(Stored entries)
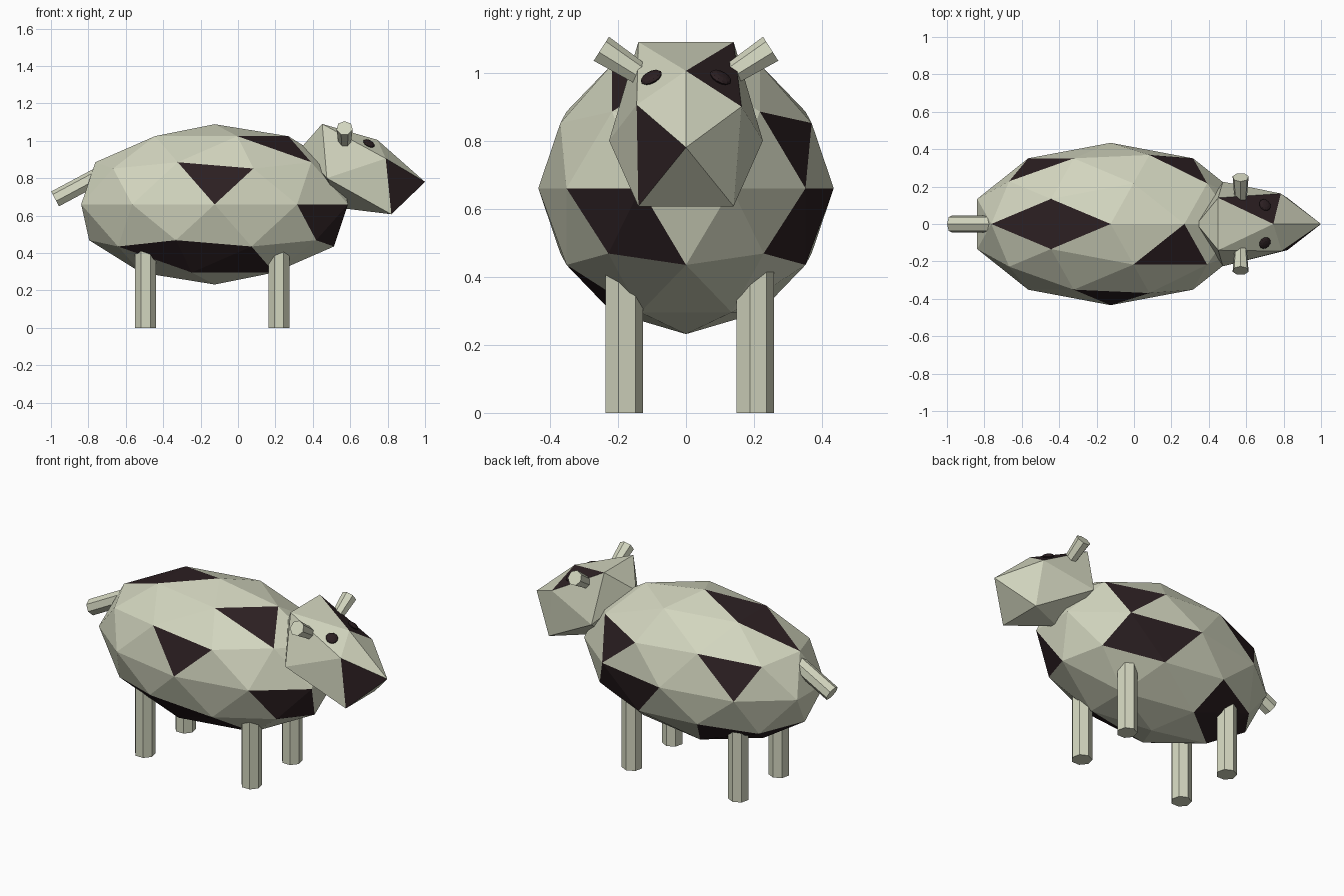
import bpy, bmesh
from math import radians, cos, sin
from mathutils import Vector, Matrix

if "Cube" in bpy.data.objects:
    bpy.data.objects.remove(bpy.data.objects["Cube"])


def material(name, rgb):
    m = bpy.data.materials.new(name)
    m.diffuse_color = (*rgb, 1)
    m.use_nodes = True
    m.node_tree.nodes["Principled BSDF"].inputs["Base Color"].default_value = m.diffuse_color
    return m


WOOL = material("cream_hide", (0.65, 0.67, 0.52))
DARK = material("dark_patch", (0.025, 0.014, 0.016))


def finish(name, bm, mats):
    bmesh.ops.recalc_face_normals(bm, faces=bm.faces[:])
    mesh = bpy.data.meshes.new(name)
    bm.to_mesh(mesh)
    bm.free()
    for m in mats:
        mesh.materials.append(m)
    ob = bpy.data.objects.new(name, mesh)
    bpy.context.collection.objects.link(ob)
    return ob


def rod(name, start, end, r1, r2):
    """Seven-sided rod between two points."""
    a, b = Vector(start), Vector(end)
    d = b - a
    rot = Matrix() if d.x == d.y == 0 else d.to_track_quat('Z', 'Y').to_matrix().to_4x4()
    bm = bmesh.new()
    bmesh.ops.create_cone(bm, cap_ends=True, segments=7, radius1=r1, radius2=r2,
                          depth=d.length, matrix=Matrix.Translation((a + b) / 2) @ rot)
    return finish(name, bm, [WOOL])


# Body: stretched icosphere; patches picked by (azimuth, elevation) of the face
PATCHES = [(-90, 20), (-36, 52.6), (-36, -9), (-18, -20), (-121, -40), (-95, -40),
           (-72, -52.6), (180, 72.5), (180, 52.6), (126, 20), (54, 20), (54, -20),
           (72, -11), (121, -40), (144, -52.6), (167, -40)]
bm = bmesh.new()
bmesh.ops.create_icosphere(bm, subdivisions=2, radius=1)
for az, el in PATCHES:
    az, el = radians(az), radians(el)
    d = Vector((cos(el) * cos(az), cos(el) * sin(az), sin(el)))
    max(bm.faces, key=lambda f: f.calc_center_median().normalized().dot(d)).material_index = 1
bmesh.ops.scale(bm, vec=(0.75, 0.434, 0.4285), verts=bm.verts[:])
bmesh.ops.translate(bm, vec=(-0.125, 0, 0.66), verts=bm.verts[:])
finish("body", bm, [WOOL, DARK])

# Head: twenty-sided form from nose, two rings of five, and back of skull
bm = bmesh.new()
nose = bm.verts.new((1.0, 0, 0.78))
back = bm.verts.new((0.335, 0, 0.96))
front_ring = [bm.verts.new(p) for p in (
    (0.745, 0, 1.005), (0.785, 0.163, 0.90), (0.82, 0.14, 0.607),
    (0.82, -0.14, 0.607), (0.79, -0.145, 0.905))]
rear_ring = [bm.verts.new(p) for p in (
    (0.45, 0.14, 1.09), (0.475, 0.226, 0.80), (0.55, 0, 0.64),
    (0.475, -0.226, 0.80), (0.45, -0.14, 1.09))]
for i in range(5):
    j = (i + 1) % 5
    muzzle = bm.faces.new((nose, front_ring[i], front_ring[j]))
    cheek = bm.faces.new((front_ring[i], rear_ring[i], front_ring[j]))
    bm.faces.new((rear_ring[i], rear_ring[j], front_ring[j]))
    bm.faces.new((back, rear_ring[j], rear_ring[i]))
    muzzle.material_index = int(i == 3)
    cheek.material_index = int(i == 0)
finish("head", bm, [WOOL, DARK])

# Ears and eyes
for side, s in (("left", 1), ("right", -1)):
    rod(side + "_ear", (0.57, s * 0.12, 0.985), (0.57, s * 0.25, 1.068), 0.033, 0.044)
    tilt = Vector((0.43, s * 0.42, 0.8)).to_track_quat('Z', 'Y').to_matrix().to_4x4()
    bm = bmesh.new()
    bmesh.ops.create_uvsphere(
        bm, u_segments=12, v_segments=6, radius=1,
        matrix=Matrix.Translation((0.70, s * 0.102, 0.986)) @ tilt
        @ Matrix.Diagonal((0.034, 0.034, 0.012, 1)))
    finish(side + "_eye", bm, [DARK])

# Legs
for end, x in (("front", 0.219), ("rear", -0.494)):
    for side, y in (("left", 0.201), ("right", -0.185)):
        rod(f"{end}_{side}_leg", (x, y, 0), (x, y, 0.46), 0.058, 0.058)

# Tail
rod("tail", (-0.70, 0, 0.835), (-0.977, 0, 0.687), 0.047, 0.047)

#### DIRECTIONS:
The entries above are to be retyped exactly, with each picture left out.

#### WRITTEN ANSWER:
import bpy, bmesh
from math import radians, cos, sin
from mathutils import Vector, Matrix

if "Cube" in bpy.data.objects:
    bpy.data.objects.remove(bpy.data.objects["Cube"])


def material(name, rgb):
    m = bpy.data.materials.new(name)
    m.diffuse_color = (*rgb, 1)
    m.use_nodes = True
    m.node_tree.nodes["Principled BSDF"].inputs["Base Color"].default_value = m.diffuse_color
    return m


WOOL = material("cream_hide", (0.65, 0.67, 0.52))
DARK = material("dark_patch", (0.025, 0.014, 0.016))


def finish(name, bm, mats):
    bmesh.ops.recalc_face_normals(bm, faces=bm.faces[:])
    mesh = bpy.data.meshes.new(name)
    bm.to_mesh(mesh)
    bm.free()
    for m in mats:
        mesh.materials.append(m)
    ob = bpy.data.objects.new(name, mesh)
    bpy.context.collection.objects.link(ob)
    return ob


def rod(name, start, end, r1, r2):
    """Seven-sided rod between two points."""
    a, b = Vector(start), Vector(end)
    d = b - a
    rot = Matrix() if d.x == d.y == 0 else d.to_track_quat('Z', 'Y').to_matrix().to_4x4()
    bm = bmesh.new()
    bmesh.ops.create_cone(bm, cap_ends=True, segments=7, radius1=r1, radius2=r2,
                          depth=d.length, matrix=Matrix.Translation((a + b) / 2) @ rot)
    return finish(name, bm, [WOOL])


# Body: stretched icosphere; patches picked by (azimuth, elevation) of the face
PATCHES = [(-90, 20), (-36, 52.6), (-36, -9), (-18, -20), (-121, -40), (-95, -40),
           (-72, -52.6), (180, 72.5), (180, 52.6), (126, 20), (54, 20), (54, -20),
           (72, -11), (121, -40), (144, -52.6), (167, -40)]
bm = bmesh.new()
bmesh.ops.create_icosphere(bm, subdivisions=2, radius=1)
for az, el in PATCHES:
    az, el = radians(az), radians(el)
    d = Vector((cos(el) * cos(az), cos(el) * sin(az), sin(el)))
    max(bm.faces, key=lambda f: f.calc_center_median().normalized().dot(d)).material_index = 1
bmesh.ops.scale(bm, vec=(0.75, 0.434, 0.4285), verts=bm.verts[:])
bmesh.ops.translate(bm, vec=(-0.125, 0, 0.66), verts=bm.verts[:])
finish("body", bm, [WOOL, DARK])

# Head: twenty-sided form from nose, two rings of five, and back of skull
bm = bmesh.new()
nose = bm.verts.new((1.0, 0, 0.78))
back = bm.verts.new((0.335, 0, 0.96))
front_ring = [bm.verts.new(p) for p in (
    (0.745, 0, 1.005), (0.785, 0.163, 0.90), (0.82, 0.14, 0.607),
    (0.82, -0.14, 0.607), (0.79, -0.145, 0.905))]
rear_ring = [bm.verts.new(p) for p in (
    (0.45, 0.14, 1.09), (0.475, 0.226, 0.80), (0.55, 0, 0.64),
    (0.475, -0.226, 0.80), (0.45, -0.14, 1.09))]
for i in range(5):
    j = (i + 1) % 5
    muzzle = bm.faces.new((nose, front_ring[i], front_ring[j]))
    cheek = bm.faces.new((front_ring[i], rear_ring[i], front_ring[j]))
    bm.faces.new((rear_ring[i], rear_ring[j], front_ring[j]))
    bm.faces.new((back, rear_ring[j], rear_ring[i]))
    muzzle.material_index = int(i == 3)
    cheek.material_index = int(i == 0)
finish("head", bm, [WOOL, DARK])

# Ears and eyes
for side, s in (("left", 1), ("right", -1)):
    rod(side + "_ear", (0.57, s * 0.12, 0.985), (0.57, s * 0.25, 1.068), 0.033, 0.044)
    tilt = Vector((0.43, s * 0.42, 0.8)).to_track_quat('Z', 'Y').to_matrix().to_4x4()
    bm = bmesh.new()
    bmesh.ops.create_uvsphere(
        bm, u_segments=12, v_segments=6, radius=1,
        matrix=Matrix.Translation((0.70, s * 0.102, 0.986)) @ tilt
        @ Matrix.Diagonal((0.034, 0.034, 0.012, 1)))
    finish(side + "_eye", bm, [DARK])

# Legs
for end, x in (("front", 0.219), ("rear", -0.494)):
    for side, y in (("left", 0.201), ("right", -0.185)):
        rod(f"{end}_{side}_leg", (x, y, 0), (x, y, 0.46), 0.058, 0.058)

# Tail
rod("tail", (-0.70, 0, 0.835), (-0.977, 0, 0.687), 0.047, 0.047)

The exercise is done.